So why am I talking about all of this? Because I truly think it’s in the way our brains are wired as to why we feel we need to “give up” on a hobby, such as pole. I also think pole differs quite a lot in regard to other sports.

I am a cross-fitter, and I have been for years (minus a recent hiatus, but I’m back!). One thing I’ve noticed in crossfit is that the community, and the people that attend classes, are quite different in comparison to pole. While everyone faces challenges in crossfit, I actually haven’t come across many people saying that they want to give up because they can’t get a certain skill anymore. Same with cycling, barre, yoga – so it made me question… why is the pole community so different? I think a lot of that comes in to play with comparison – of our friends, the people on Instagram, our classmates, our instructors, etc.

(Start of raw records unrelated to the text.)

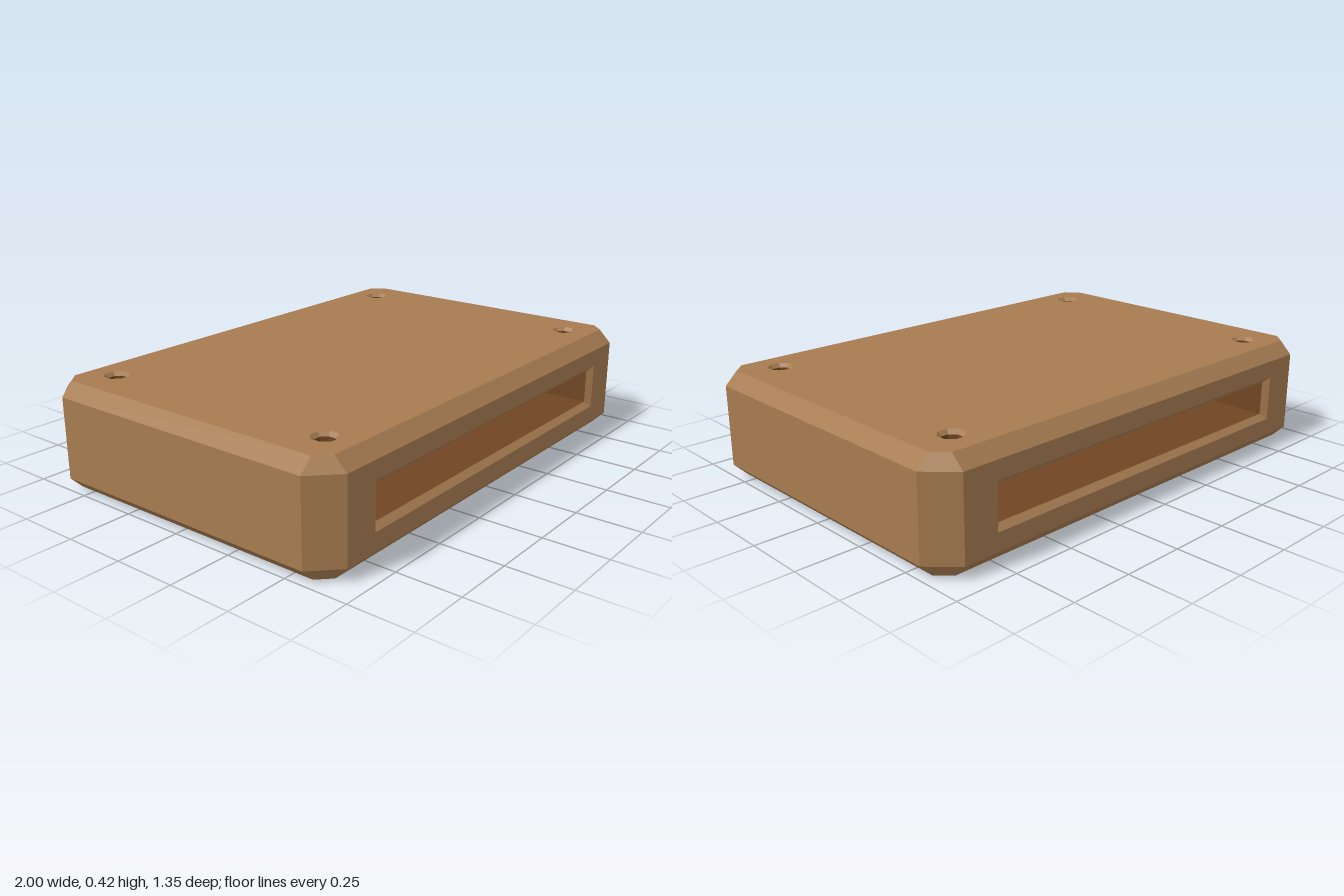
import * as THREE from 'three';

const caseBrown = new THREE.MeshStandardMaterial({ name: 'caseBrown', color: 0xa67b50 });
const innerBrown = new THREE.MeshStandardMaterial({ name: 'innerBrown', color: 0x704523 });

const H = 0.42, X = 1, Z = 0.675, CORNER = 0.1, BEVEL = 0.05;

// Counter-clockwise outlines in the xy plane
const rect = (hw, hh) => [[-hw, -hh], [hw, -hh], [hw, hh], [-hw, hh]];
const octagon = (r, cx = 0, cy = 0) => Array.from({ length: 8 }, (_, i) => {
  const a = (i + 0.5) * Math.PI / 4;
  return [cx + r * Math.cos(a), cy + r * Math.sin(a)];
});
const footprint = (inset) => {
  const x = X - inset, y = Z - inset, cx = X - CORNER, cy = Z - CORNER;
  return [[x, -cy], [x, cy], [cx, y], [-cx, y], [-x, cy], [-x, -cy], [-cx, -y], [cx, -y]];
};

// Flat-shaded skin through outlines placed at heights z; rising z faces out, falling z faces in
function loft(rings, { cap = false, skip = () => false } = {}) {
  const pos = [];
  const at = (k, i) => {
    const { pts, z } = rings[k];
    return [...pts[i % pts.length], z];
  };
  const n = rings[0].pts.length;
  for (let k = 0; k < rings.length - 1; k++) {
    for (let i = 0; i < n; i++) {
      if (skip(k, i)) continue;
      const a = at(k, i), b = at(k, i + 1), c = at(k + 1, i + 1), d = at(k + 1, i);
      pos.push(...a, ...b, ...c, ...a, ...c, ...d);
    }
  }
  const last = rings.length - 1;
  if (cap) for (let i = 1; i < n - 1; i++) pos.push(...at(last, 0), ...at(last, i), ...at(last, i + 1));
  const g = new THREE.BufferGeometry();
  g.setAttribute('position', new THREE.Float32BufferAttribute(pos, 3));
  g.computeVertexNormals();
  return g;
}

function plate(outline, holes = []) {
  const toV = (p) => p.map(([x, y]) => new THREE.Vector2(x, y));
  const shape = new THREE.Shape(toV(outline));
  holes.forEach((h) => shape.holes.push(new THREE.Path(toV(h))));
  return new THREE.ShapeGeometry(shape);
}

function add(parent, name, geometry, material) {
  const mesh = new THREE.Mesh(geometry, material);
  mesh.name = name;
  parent.add(mesh);
  return mesh;
}

export function createModel() {
  const model = new THREE.Group();
  model.name = 'case';

  // Upright shell, worked lying in xy with z as height
  const shell = new THREE.Group();
  shell.name = 'shell';
  shell.rotation.x = -Math.PI / 2;
  model.add(shell);
  add(shell, 'bevelledSides', loft([
    { pts: footprint(BEVEL), z: 0 },
    { pts: footprint(0), z: BEVEL },
    { pts: footprint(0), z: H - BEVEL },
    { pts: footprint(BEVEL), z: H },
  ], { skip: (k, i) => k === 1 && (i === 2 || i === 6) }), caseBrown);
  add(shell, 'bottom', plate(footprint(BEVEL)).rotateX(Math.PI), caseBrown);

  // Top with four countersunk screw holes
  const spots = [[-0.8, -0.505], [0.8, -0.505], [0.8, 0.505], [-0.8, 0.505]];
  add(shell, 'top', plate(footprint(BEVEL), spots.map(([x, y]) => octagon(0.05, x, y))).translate(0, 0, H), caseBrown);
  for (const [x, y] of spots) {
    const hole = new THREE.Group();
    hole.name = 'screwHole';
    hole.position.set(x, y, H);
    shell.add(hole);
    add(hole, 'countersink', loft([{ pts: octagon(0.05), z: 0 }, { pts: octagon(0.037), z: -0.015 }]), caseBrown);
    add(hole, 'screwWell', loft([{ pts: octagon(0.037), z: -0.015 }, { pts: octagon(0.037), z: -0.055 }], { cap: true }), innerBrown);
  }

  // Front and back panels, each with a wide bevelled slot
  for (const side of ['front', 'back']) {
    const panel = new THREE.Group();
    panel.name = side + 'Panel';
    panel.rotation.y = side === 'front' ? 0 : Math.PI;
    panel.position.y = H / 2;
    model.add(panel);
    const mouth = rect(0.76, 0.09), throat = rect(0.738, 0.068);
    add(panel, 'panelFace', plate(rect(X - CORNER, H / 2 - BEVEL), [mouth]).translate(0, 0, Z), caseBrown);
    add(panel, 'slotRim', loft([{ pts: mouth, z: Z }, { pts: throat, z: Z - 0.022 }]), caseBrown);
    add(panel, 'slotPocket', loft([{ pts: throat, z: Z - 0.022 }, { pts: throat, z: Z - 0.52 }], { cap: true }), innerBrown);
  }
  return model;
}
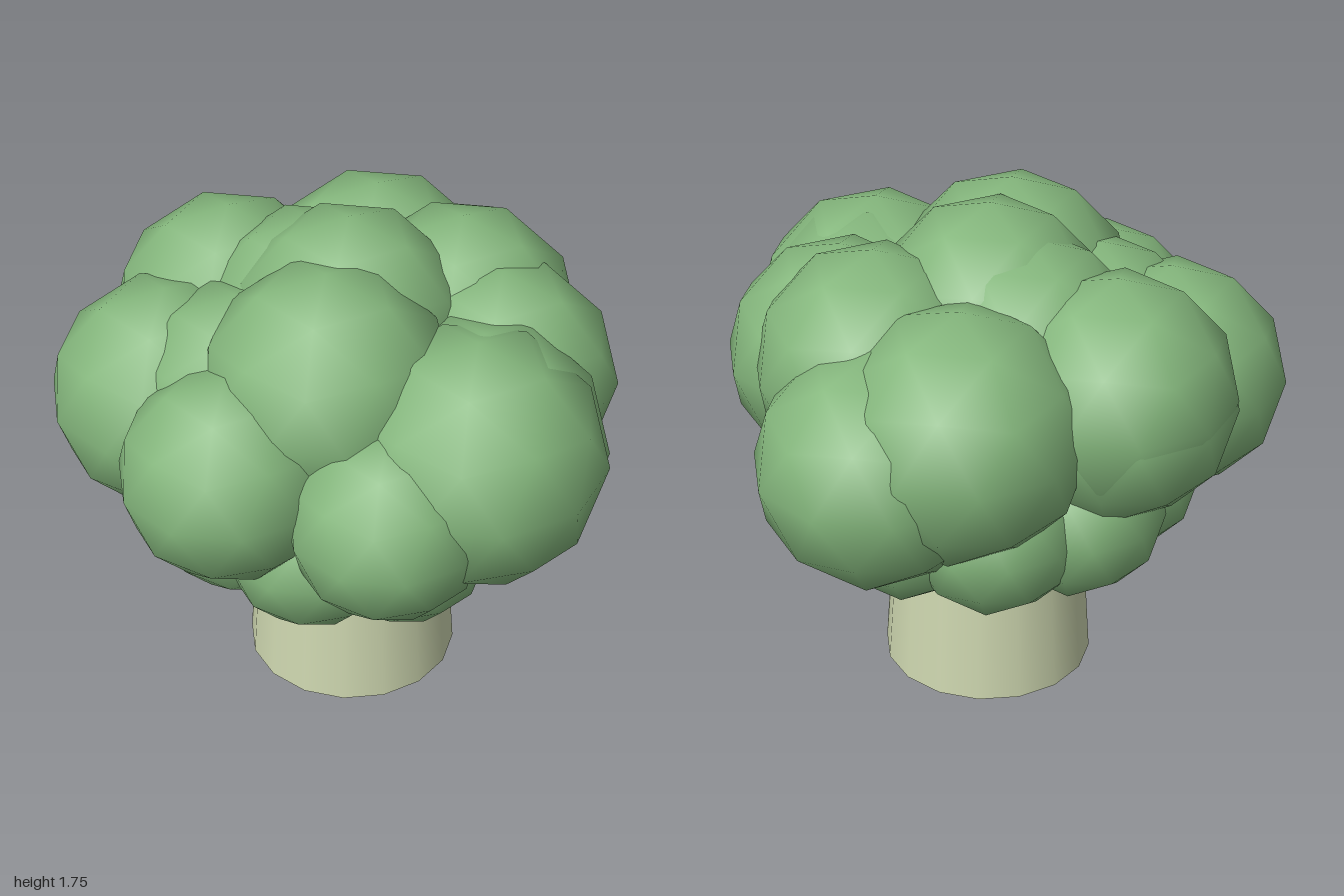
import * as THREE from 'three';

const green = new THREE.MeshStandardMaterial({ color: 0x84b67c });
const pale = new THREE.MeshStandardMaterial({ color: 0xcdd6af });

// Low-poly ball with smooth normals and a vertex at its top and bottom
const ball = new THREE.IcosahedronGeometry(1, 1);
ball.rotateZ(-Math.atan(2 / (1 + Math.sqrt(5))));

function floret(name, x, y, z, r) {
  const mesh = new THREE.Mesh(ball, green);
  mesh.name = name;
  mesh.position.set(x, y, z);
  mesh.scale.setScalar(r);
  return mesh;
}

export function createModel() {
  const model = new THREE.Group();
  model.name = 'broccoli';
  const cx = -0.027, cz = 0.035;

  // Tapered stalk, running up inside the head
  const stalk = new THREE.Mesh(new THREE.CylinderGeometry(0.31, 0.37, 0.9, 16), pale);
  stalk.name = 'stalk';
  stalk.position.set(cx, 0.45, cz);
  model.add(stalk);

  // Ring of small florets under the head
  const lower = new THREE.Group();
  lower.name = 'lowerFlorets';
  for (let i = 0; i < 9; i++) {
    const a = (i / 9) * Math.PI * 2;
    lower.add(floret('lowerFloret', cx + 0.435 * Math.cos(a), 0.77, cz + 0.435 * Math.sin(a), 0.305));
  }
  model.add(lower);

  // Large florets around the side of the head: x, y, z, radius
  const sides = new THREE.Group();
  sides.name = 'sideFlorets';
  [
    [-0.165, 1.08, 0.625, 0.365],
    [0.365, 1.01, 0.545, 0.33],
    [0.53, 1.13, 0.25, 0.435],
    [0.51, 1.12, 0.16, 0.42],
    [0.43, 1.17, -0.16, 0.4],
    [0.05, 1.05, -0.59, 0.41],
    [-0.18, 1.16, -0.46, 0.43],
    [-0.54, 1.21, -0.06, 0.405],
    [-0.54, 1.17, -0.05, 0.405],
    [-0.56, 1.095, 0.335, 0.405],
  ].forEach((f) => sides.add(floret('sideFloret', ...f)));
  model.add(sides);

  // Florets of the crown
  const crown = new THREE.Group();
  crown.name = 'crownFlorets';
  [
    [0.03, 1.29, 0.315, 0.42],
    [-0.04, 1.345, 0.02, 0.4],
    [0.22, 1.24, -0.3, 0.41],
    [-0.2, 1.27, -0.03, 0.4],
    [-0.3, 1.17, 0.32, 0.37],
  ].forEach((f) => crown.add(floret('crownFloret', ...f)));
  model.add(crown);

  return model;
}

So yes you’re passionate about pole, and that’s great! When that passion for pole fizzles because you’re not attaining the tricks as quickly as you used to – make FITNESS your pole goal. You’re there because you want to be physically active, and it’s a FUN way to be physically active. Be proud of yourself for getting to the studio, challenging yourself, breaking a sweat, and building muscle. Don’t be discouraged by not attaining new tricks every single week – this is next to impossible. (UNLESS, it is your job. We tend to forget that the pole stars we see on Instagram are able to devote endless hours into their sport. The rest of us, we do it for fitness – and there’s nothing wrong with that).

I’m off to my crossfit session – not because I want to be the next crossfit games athlete, and not because I NEED to get my muscle up or else I’ll quit. I’m doing it, because it’s a physical activity that I enjoy – just like pole fitness. It doesn’t need to be any more than that.

Don’t forget to ensure you’re not burning out your shoulders by taking too many aerial sports. I encourage you to practice Yoga or take up a dance class. Thankfully, Aradia offers so many other classes that you can do to cross-train, which will ultimately help with pole and aerials, while benefitting from physical activity. If you have any questions at all, please do not hesitate to e-mail us at edmonton@aradiafitness.com.

Chantelle Beasley


Sources:

https://www.psychologytoday.com/us/blog/the-truisms-wellness/201610/the-science-accomplishing-your-goals